After years of searching, a team of astronomers have found the hottest planet ever.
According to a study published yesterday in the journal Nature, the planet – an exoplanet named “KELT-9b” is roughly 3,700 degrees C on the “night” side and 4300 degrees C on the “day” side.
How hot is that? Well, the surface of our sun is around 5,600 degrees C and Venus, the hottest planet in our solar system is about 500 degrees.
KELT-9b is a gas giant located about 650 light years from earth. It orbits a blue star called “KELT 9”, which is almost twice as hot as our sun, travelling around it in just 1.5 Earth days.
“KELT-9b is one of the strangest exoplanets I’ve ever seen,” Scott Gaudi, a professor of astronomy at Ohio State University told The Washington Post. He added that the data was so weird that he and another scientist had made a bet for a bottle of single-malt scotch on whether or not KELT-9b is a planet.
Gaudi won. As well as being super hot, KELT-9b has some other interesting traits. While all the planets in our solar system orbit around the sun’s equator, KELT-9b orbits around the poles of KELT-9.
KELT-9b also 2.8 times bigger than Jupiter but only half as dense and pumps out extreme levels of radiation.
Rounding out its freakiness, KELT-9b is so hot that it has a comet-like tail and may be disappearing.
“KELT-9b radiates so much ultraviolet radiation that it may completely evaporate the planet”, said Keivan Stassun, co-author of the study.
Unsure, he added “Or, if gas giant planets like KELT-9b possess solid rocky cores as some theories suggest, the planet may be boiled down to a barren rock, like Mercury.”

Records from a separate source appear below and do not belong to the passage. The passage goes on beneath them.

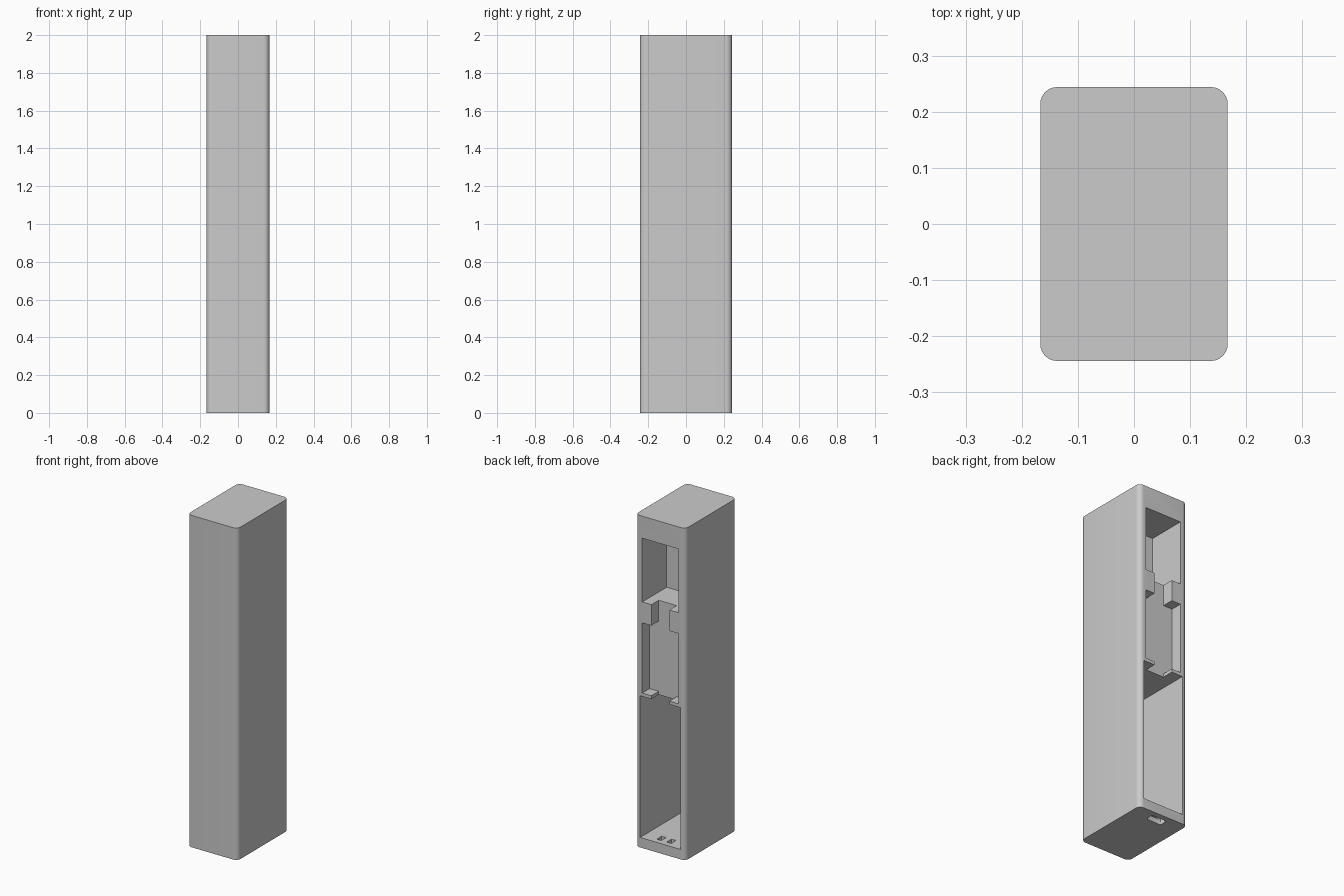
import bpy, bmesh, math

cube = bpy.data.objects.get("Cube")
if cube:
    bpy.data.objects.remove(cube, do_unlink=True)

grey = bpy.data.materials.new("light grey")
grey.use_nodes = True
grey.diffuse_color = (0.6, 0.6, 0.6, 1)
grey.node_tree.nodes["Principled BSDF"].inputs["Base Color"].default_value = (0.6, 0.6, 0.6, 1)

HALF_X, HALF_Y, HEIGHT = 0.167, 0.244, 2.0


def rounded_rect(hx, hy, r, cx=0, cy=0, steps=8):
    """Outline of a rectangle with rounded corners."""
    points = []
    for quarter, (sx, sy) in enumerate([(1, 1), (-1, 1), (-1, -1), (1, -1)]):
        for i in range(steps + 1):
            a = (quarter + i / steps) * math.pi / 2
            points.append((cx + sx * (hx - r) + r * math.cos(a),
                           cy + sy * (hy - r) + r * math.sin(a)))
    return points


def rect(x0, x1, y0, y1):
    return [(x0, y0), (x1, y0), (x1, y1), (x0, y1)]


def prism(name, outline, low, high, upright=True):
    """Extrude an outline along z (upright) or along y."""
    bm = bmesh.new()
    place = (lambda p: (p[0], p[1], low)) if upright else (lambda p: (p[0], low, p[1]))
    face = bm.faces.new([bm.verts.new(place(p)) for p in outline])
    result = bmesh.ops.extrude_face_region(bm, geom=[face])
    verts = [g for g in result["geom"] if isinstance(g, bmesh.types.BMVert)]
    step = high - low
    bmesh.ops.translate(bm, verts=verts, vec=(0, 0, step) if upright else (0, step, 0))
    bmesh.ops.recalc_face_normals(bm, faces=bm.faces)
    mesh = bpy.data.meshes.new(name)
    bm.to_mesh(mesh)
    bm.free()
    mesh.materials.append(grey)
    obj = bpy.data.objects.new(name, mesh)
    bpy.context.collection.objects.link(obj)
    return obj


# Tall case with rounded upright edges
case = prism("case", rounded_rect(HALF_X, HALF_Y, 0.03), 0, HEIGHT)

# Pockets open to the back: deep lower bay, upper bay, shallow recess with neck
OUT = HALF_Y + 0.1
lower = prism("lower_bay", rect(-0.135, 0.135, 0.06, 0.914), -0.21, OUT, False)
upper = prism("upper_bay", rect(-0.121, 0.121, 1.483, 1.867), 0.011, OUT, False)
half = [(0.06, 0.85), (0.06, 0.934), (0.121, 0.934), (0.121, 1.357), (0.06, 1.357), (0.06, 1.55)]
cross = half + [(-x, z) for x, z in reversed(half)]
recess = prism("shallow_recess", cross, 0.174, OUT, False)

# Slot in the underside with a bridge between two holes above it
slot = prism("bottom_slot", rounded_rect(0.05, 0.025, 0.015, 0, 0.186, 4), -0.1, 0.03)
holes = [prism("floor_hole", rect(cx - 0.015, cx + 0.015, 0.163, 0.209), 0.015, 0.1)
         for cx in (-0.033, 0.033)]

bpy.context.view_layer.objects.active = case
for cutter in [lower, upper, recess, slot] + holes:
    cutter.hide_render = True
    mod = case.modifiers.new("cut", 'BOOLEAN')
    mod.operation = 'DIFFERENCE'
    mod.solver = 'EXACT'
    mod.object = cutter
    bpy.ops.object.modifier_apply(modifier=mod.name)
    bpy.data.objects.remove(cutter, do_unlink=True)

# Smooth the rounded edges, keep the rest crisp
for obj in bpy.context.selected_objects:
    obj.select_set(False)
case.select_set(True)
bpy.ops.object.shade_smooth_by_angle(angle=math.radians(30))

Stassun is a Professor of Physics and Astronomy at Vanderbilt University. In 2014, astronomers from Ohio State, Vanderbilt and Lehigh universities had spotted KELT-9b using instruments called “Kilodegree Extremely Little Telescopes or “KELTs”.
Unlike top-of-the-line telescopes which can cost millions of dollars to build, KELTs are made of mainly store-bought tech and cost less than $USD 75,000.
In addition to being cheaper, KELTs have another advantage. Large, expensive telescopes are designed to look at specific stars that are very far away, delivering high-res images. KELTs are good for spotting exoplanets because they examine large swathes of sky at relatively low resolution.
When searching space the broad appeal is to find planets that may be habitable. With its scorching temperatures, it is extremely unlikely that KELT-9b will harbour any life or be a place we’ll want to visit anytime soon.
However, scientists can still learn a lot from planets like this which are frankly weird and change our understanding of the universe.